About this task:
Among the lines below, copy exactly those from the one with "spline.points.add(len(loop) - 1)" through the one with "bm.transform(matrix)", counting both ends.

Supplied records:
═══
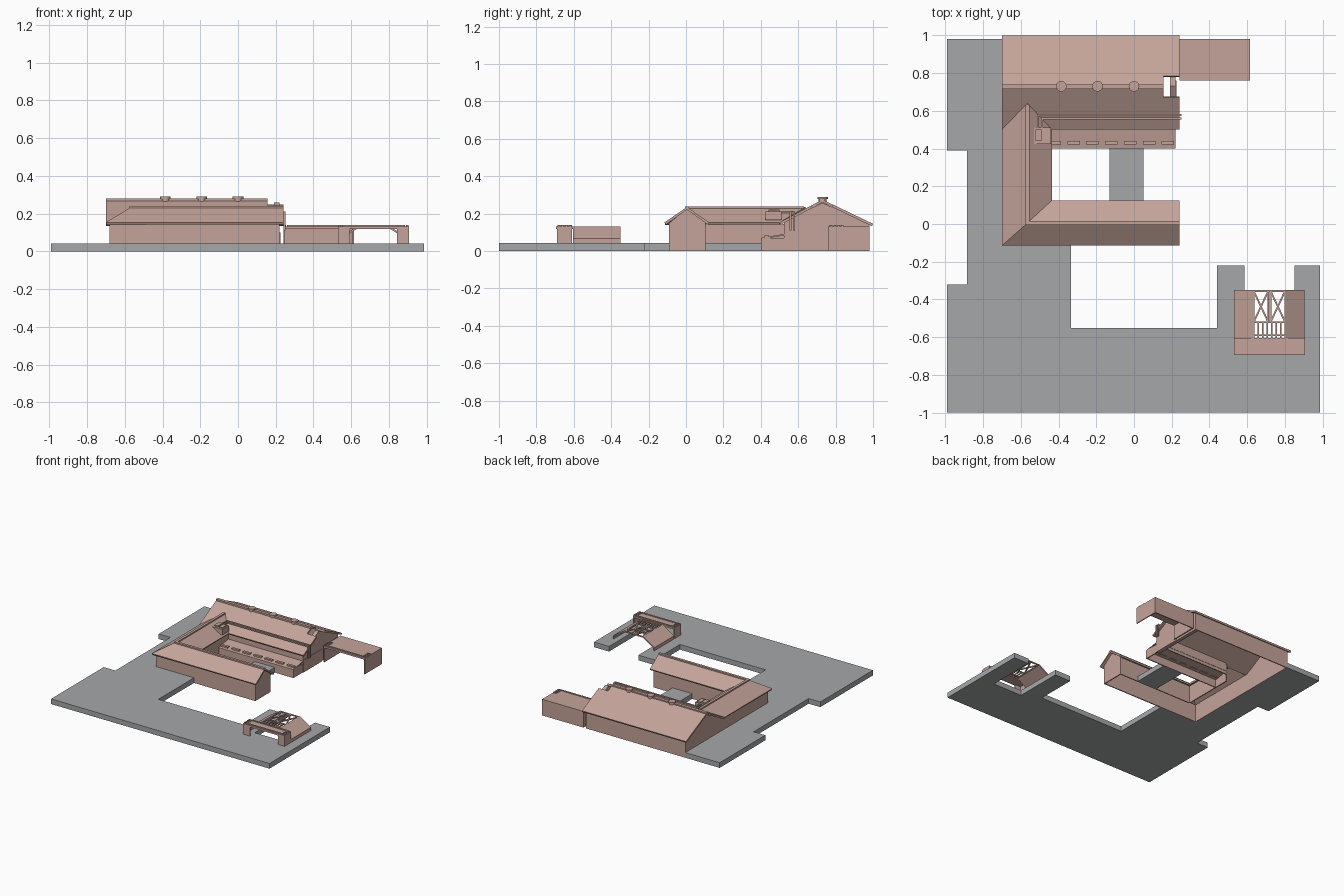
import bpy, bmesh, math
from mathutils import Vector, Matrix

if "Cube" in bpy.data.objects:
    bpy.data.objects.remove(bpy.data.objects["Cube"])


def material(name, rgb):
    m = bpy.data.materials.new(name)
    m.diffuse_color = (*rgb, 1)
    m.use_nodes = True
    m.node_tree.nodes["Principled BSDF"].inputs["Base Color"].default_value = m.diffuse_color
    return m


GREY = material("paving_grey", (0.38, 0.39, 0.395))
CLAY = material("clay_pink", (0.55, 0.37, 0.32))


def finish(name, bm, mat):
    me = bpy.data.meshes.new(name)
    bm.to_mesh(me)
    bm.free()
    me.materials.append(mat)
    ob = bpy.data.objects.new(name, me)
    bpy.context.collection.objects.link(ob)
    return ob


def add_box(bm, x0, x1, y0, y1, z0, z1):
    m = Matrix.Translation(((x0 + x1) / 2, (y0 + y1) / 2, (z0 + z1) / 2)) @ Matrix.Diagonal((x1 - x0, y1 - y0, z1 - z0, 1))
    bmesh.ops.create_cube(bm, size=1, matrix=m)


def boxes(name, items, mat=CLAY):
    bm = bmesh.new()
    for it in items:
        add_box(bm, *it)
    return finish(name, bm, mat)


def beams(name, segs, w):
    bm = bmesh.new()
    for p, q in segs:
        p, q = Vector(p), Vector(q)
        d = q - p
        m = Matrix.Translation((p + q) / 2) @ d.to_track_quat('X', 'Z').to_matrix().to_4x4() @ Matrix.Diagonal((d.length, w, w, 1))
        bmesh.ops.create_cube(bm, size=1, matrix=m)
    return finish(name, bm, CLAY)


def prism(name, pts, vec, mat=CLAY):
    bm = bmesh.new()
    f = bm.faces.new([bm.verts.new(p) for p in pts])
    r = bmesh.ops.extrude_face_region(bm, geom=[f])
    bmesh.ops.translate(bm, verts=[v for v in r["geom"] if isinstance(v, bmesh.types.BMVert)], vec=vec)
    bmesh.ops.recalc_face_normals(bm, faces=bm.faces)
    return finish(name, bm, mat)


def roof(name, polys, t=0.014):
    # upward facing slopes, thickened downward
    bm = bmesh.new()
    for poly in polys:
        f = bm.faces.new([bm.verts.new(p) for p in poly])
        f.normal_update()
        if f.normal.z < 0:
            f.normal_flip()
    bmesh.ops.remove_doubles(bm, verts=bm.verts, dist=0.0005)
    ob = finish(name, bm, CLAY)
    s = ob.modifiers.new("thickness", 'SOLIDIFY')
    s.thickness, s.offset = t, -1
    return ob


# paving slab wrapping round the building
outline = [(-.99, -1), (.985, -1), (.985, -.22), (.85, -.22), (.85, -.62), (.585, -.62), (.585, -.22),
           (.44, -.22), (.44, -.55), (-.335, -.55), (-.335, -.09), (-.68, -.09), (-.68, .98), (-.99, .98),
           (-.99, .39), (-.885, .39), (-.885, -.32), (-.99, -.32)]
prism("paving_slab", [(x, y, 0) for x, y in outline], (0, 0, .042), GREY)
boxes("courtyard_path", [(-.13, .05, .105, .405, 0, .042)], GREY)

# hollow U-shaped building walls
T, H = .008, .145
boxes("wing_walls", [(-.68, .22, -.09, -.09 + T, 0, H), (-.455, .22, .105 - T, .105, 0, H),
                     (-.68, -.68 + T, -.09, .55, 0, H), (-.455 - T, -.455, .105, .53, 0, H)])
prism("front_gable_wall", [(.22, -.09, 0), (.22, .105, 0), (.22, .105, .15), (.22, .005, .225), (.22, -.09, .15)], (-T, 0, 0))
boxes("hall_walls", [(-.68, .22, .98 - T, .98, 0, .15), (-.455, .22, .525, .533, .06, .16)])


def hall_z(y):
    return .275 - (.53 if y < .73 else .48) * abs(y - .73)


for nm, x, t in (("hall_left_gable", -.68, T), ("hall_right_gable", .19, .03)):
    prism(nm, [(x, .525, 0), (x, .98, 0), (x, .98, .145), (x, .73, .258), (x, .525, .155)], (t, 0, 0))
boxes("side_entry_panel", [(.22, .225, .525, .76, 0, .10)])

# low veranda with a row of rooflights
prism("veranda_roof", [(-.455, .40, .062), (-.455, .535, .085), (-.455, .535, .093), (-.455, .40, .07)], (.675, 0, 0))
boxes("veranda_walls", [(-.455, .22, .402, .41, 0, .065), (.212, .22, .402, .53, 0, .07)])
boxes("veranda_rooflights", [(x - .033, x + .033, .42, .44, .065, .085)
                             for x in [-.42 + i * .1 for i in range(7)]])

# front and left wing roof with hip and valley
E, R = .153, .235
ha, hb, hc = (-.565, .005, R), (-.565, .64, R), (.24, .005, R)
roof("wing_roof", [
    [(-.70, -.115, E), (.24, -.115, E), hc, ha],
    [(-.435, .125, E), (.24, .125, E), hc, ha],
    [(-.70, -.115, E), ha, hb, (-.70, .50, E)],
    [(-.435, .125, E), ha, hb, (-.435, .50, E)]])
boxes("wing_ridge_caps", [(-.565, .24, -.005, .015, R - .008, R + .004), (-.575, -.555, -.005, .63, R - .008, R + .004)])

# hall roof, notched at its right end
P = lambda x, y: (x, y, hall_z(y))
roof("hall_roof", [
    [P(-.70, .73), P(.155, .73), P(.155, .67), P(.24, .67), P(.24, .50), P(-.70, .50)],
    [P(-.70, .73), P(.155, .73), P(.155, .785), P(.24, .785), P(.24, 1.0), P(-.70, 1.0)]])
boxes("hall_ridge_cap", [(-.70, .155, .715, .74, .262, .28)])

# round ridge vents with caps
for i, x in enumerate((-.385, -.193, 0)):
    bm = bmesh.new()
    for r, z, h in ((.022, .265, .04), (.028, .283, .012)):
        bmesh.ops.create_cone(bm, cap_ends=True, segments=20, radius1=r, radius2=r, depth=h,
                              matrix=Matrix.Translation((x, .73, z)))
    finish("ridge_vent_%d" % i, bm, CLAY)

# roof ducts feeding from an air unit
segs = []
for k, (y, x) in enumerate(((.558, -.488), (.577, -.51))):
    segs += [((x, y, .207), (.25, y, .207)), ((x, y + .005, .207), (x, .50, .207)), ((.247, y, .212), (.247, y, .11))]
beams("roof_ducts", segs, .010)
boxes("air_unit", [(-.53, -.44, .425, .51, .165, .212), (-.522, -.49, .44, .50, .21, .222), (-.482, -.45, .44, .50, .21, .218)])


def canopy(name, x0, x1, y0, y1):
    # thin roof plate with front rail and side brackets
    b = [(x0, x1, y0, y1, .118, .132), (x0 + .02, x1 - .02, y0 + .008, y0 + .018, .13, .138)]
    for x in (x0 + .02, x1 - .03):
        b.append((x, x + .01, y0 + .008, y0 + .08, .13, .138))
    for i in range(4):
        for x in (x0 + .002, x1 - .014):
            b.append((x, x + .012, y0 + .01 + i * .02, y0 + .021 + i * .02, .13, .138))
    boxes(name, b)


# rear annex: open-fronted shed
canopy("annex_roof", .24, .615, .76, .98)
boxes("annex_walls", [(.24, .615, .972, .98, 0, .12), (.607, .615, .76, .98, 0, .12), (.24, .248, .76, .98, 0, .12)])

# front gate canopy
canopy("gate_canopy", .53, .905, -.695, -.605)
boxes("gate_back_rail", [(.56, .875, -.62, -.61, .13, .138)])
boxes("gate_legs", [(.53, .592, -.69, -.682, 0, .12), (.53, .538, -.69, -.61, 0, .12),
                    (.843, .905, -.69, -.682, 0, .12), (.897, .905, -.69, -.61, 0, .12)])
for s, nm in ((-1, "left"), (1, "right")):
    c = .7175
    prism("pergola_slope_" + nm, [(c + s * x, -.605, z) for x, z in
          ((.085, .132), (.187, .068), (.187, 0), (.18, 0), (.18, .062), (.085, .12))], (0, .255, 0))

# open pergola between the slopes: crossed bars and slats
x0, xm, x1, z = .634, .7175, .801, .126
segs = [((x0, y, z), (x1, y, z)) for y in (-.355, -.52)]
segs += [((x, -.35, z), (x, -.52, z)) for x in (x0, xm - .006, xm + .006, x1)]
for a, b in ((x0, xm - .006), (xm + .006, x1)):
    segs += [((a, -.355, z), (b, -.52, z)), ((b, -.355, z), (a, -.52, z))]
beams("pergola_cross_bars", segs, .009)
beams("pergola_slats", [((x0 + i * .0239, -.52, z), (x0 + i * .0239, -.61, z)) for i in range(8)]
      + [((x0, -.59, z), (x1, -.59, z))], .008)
═══
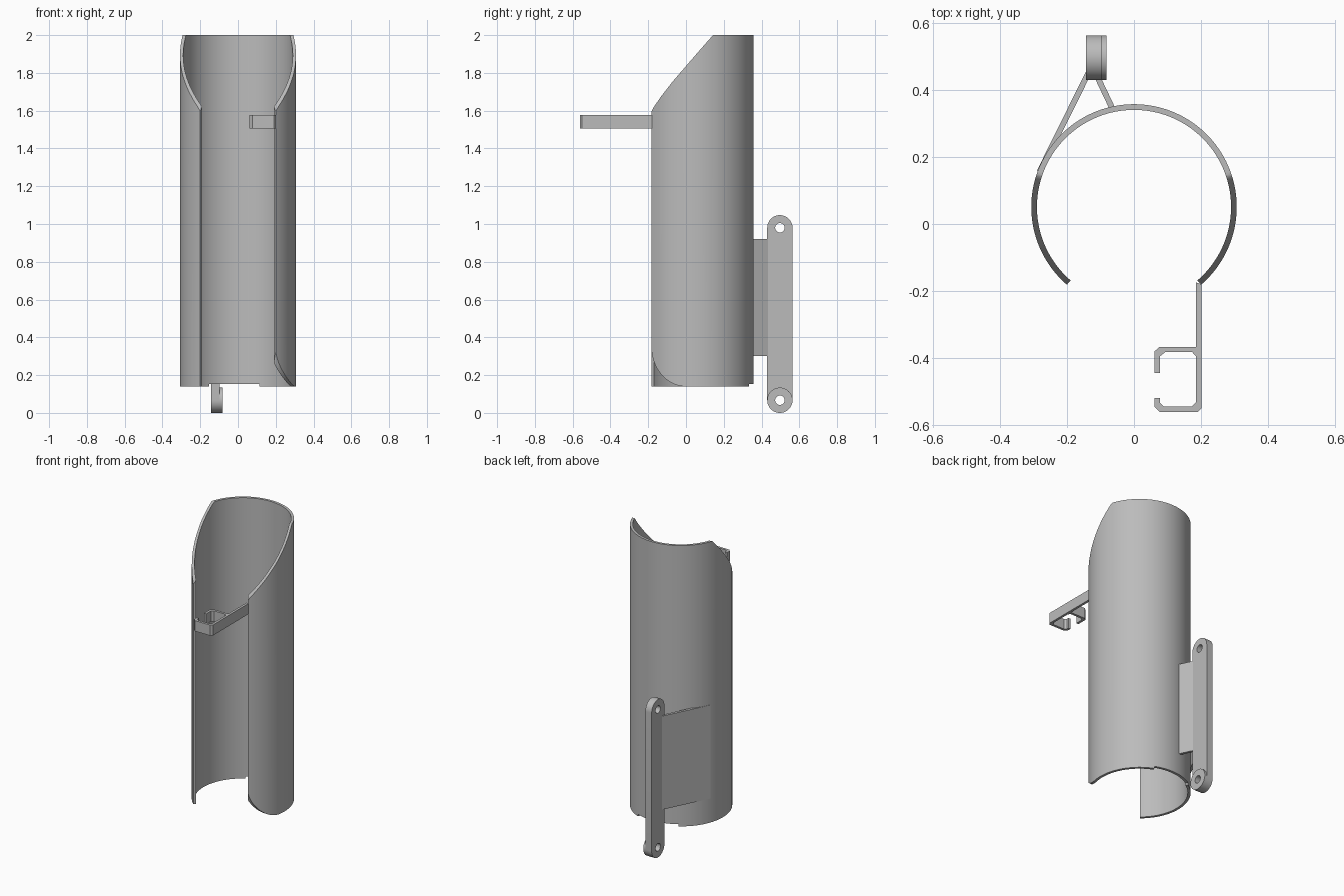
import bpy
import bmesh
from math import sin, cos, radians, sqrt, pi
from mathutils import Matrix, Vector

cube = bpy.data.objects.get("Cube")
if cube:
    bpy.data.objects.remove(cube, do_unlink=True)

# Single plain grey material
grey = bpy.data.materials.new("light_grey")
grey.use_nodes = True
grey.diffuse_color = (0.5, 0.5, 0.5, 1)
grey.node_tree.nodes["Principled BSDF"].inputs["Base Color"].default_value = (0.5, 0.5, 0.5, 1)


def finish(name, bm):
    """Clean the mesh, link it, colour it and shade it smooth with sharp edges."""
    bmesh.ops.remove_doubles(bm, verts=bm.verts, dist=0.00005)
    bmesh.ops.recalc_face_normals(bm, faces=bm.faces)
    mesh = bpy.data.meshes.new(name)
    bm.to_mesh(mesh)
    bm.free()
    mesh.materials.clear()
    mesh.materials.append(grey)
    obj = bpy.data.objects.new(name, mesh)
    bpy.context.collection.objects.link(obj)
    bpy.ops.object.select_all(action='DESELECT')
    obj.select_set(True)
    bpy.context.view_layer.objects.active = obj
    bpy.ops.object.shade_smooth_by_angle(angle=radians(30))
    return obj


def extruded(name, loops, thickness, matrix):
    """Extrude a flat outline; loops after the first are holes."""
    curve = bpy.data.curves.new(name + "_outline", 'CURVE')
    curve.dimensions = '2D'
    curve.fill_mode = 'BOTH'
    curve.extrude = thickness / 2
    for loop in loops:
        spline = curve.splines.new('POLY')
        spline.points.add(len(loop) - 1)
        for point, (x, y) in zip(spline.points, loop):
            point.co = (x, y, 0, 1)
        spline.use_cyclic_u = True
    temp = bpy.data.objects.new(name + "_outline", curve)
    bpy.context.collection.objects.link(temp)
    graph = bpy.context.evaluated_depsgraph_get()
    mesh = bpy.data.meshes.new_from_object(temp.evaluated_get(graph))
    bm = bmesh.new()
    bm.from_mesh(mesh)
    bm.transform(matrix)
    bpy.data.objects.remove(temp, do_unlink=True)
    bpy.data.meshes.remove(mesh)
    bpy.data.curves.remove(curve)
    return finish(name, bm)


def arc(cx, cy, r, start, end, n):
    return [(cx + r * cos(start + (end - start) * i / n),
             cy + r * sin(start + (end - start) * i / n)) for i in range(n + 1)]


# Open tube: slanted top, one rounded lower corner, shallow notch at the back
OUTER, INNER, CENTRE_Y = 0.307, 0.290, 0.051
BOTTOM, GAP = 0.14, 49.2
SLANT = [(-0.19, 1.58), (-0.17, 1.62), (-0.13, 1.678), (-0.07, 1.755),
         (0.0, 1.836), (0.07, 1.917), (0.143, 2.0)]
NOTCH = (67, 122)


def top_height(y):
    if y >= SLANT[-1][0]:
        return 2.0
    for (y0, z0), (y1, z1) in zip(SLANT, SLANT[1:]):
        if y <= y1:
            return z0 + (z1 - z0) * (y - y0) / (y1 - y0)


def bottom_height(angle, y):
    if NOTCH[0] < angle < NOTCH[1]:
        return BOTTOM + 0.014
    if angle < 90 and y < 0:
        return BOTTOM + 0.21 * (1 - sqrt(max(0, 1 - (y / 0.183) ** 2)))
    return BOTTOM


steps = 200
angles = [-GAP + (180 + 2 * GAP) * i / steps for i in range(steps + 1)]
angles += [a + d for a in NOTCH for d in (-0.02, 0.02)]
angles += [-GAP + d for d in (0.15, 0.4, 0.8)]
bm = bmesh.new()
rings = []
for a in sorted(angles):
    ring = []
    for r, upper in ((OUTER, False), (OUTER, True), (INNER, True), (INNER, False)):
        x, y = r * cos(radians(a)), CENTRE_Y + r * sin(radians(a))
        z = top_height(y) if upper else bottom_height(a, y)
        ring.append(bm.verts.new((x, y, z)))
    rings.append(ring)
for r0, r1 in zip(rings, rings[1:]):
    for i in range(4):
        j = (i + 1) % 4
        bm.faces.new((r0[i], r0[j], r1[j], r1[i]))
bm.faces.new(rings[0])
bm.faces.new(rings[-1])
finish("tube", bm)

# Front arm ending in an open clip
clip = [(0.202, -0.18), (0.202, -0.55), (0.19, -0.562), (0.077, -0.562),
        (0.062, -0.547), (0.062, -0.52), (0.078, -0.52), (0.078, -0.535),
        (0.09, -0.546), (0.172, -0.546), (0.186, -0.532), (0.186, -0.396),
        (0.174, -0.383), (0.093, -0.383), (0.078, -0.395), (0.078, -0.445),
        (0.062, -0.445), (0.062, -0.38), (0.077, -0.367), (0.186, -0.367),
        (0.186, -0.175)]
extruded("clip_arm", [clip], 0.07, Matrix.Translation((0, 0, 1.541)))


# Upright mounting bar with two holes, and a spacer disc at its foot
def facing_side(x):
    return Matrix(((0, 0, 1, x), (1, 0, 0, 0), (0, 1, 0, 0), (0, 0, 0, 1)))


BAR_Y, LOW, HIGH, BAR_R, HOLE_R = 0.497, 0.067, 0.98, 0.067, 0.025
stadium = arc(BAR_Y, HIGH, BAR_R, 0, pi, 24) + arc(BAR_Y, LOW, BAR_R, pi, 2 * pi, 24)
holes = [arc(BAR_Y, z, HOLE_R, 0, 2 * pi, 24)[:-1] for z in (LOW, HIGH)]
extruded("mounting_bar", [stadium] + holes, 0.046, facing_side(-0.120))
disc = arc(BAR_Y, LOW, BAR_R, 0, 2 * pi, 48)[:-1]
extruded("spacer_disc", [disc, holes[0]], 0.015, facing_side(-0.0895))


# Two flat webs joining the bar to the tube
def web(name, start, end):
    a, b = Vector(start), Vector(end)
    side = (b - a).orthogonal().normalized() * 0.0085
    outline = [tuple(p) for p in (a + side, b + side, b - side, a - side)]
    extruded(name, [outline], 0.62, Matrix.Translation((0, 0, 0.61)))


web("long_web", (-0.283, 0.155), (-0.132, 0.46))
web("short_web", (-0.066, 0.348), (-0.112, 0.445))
═══
Expected answer:
        spline.points.add(len(loop) - 1)
        for point, (x, y) in zip(spline.points, loop):
            point.co = (x, y, 0, 1)
        spline.use_cyclic_u = True
    temp = bpy.data.objects.new(name + "_outline", curve)
    bpy.context.collection.objects.link(temp)
    graph = bpy.context.evaluated_depsgraph_get()
    mesh = bpy.data.meshes.new_from_object(temp.evaluated_get(graph))
    bm = bmesh.new()
    bm.from_mesh(mesh)
    bm.transform(matrix)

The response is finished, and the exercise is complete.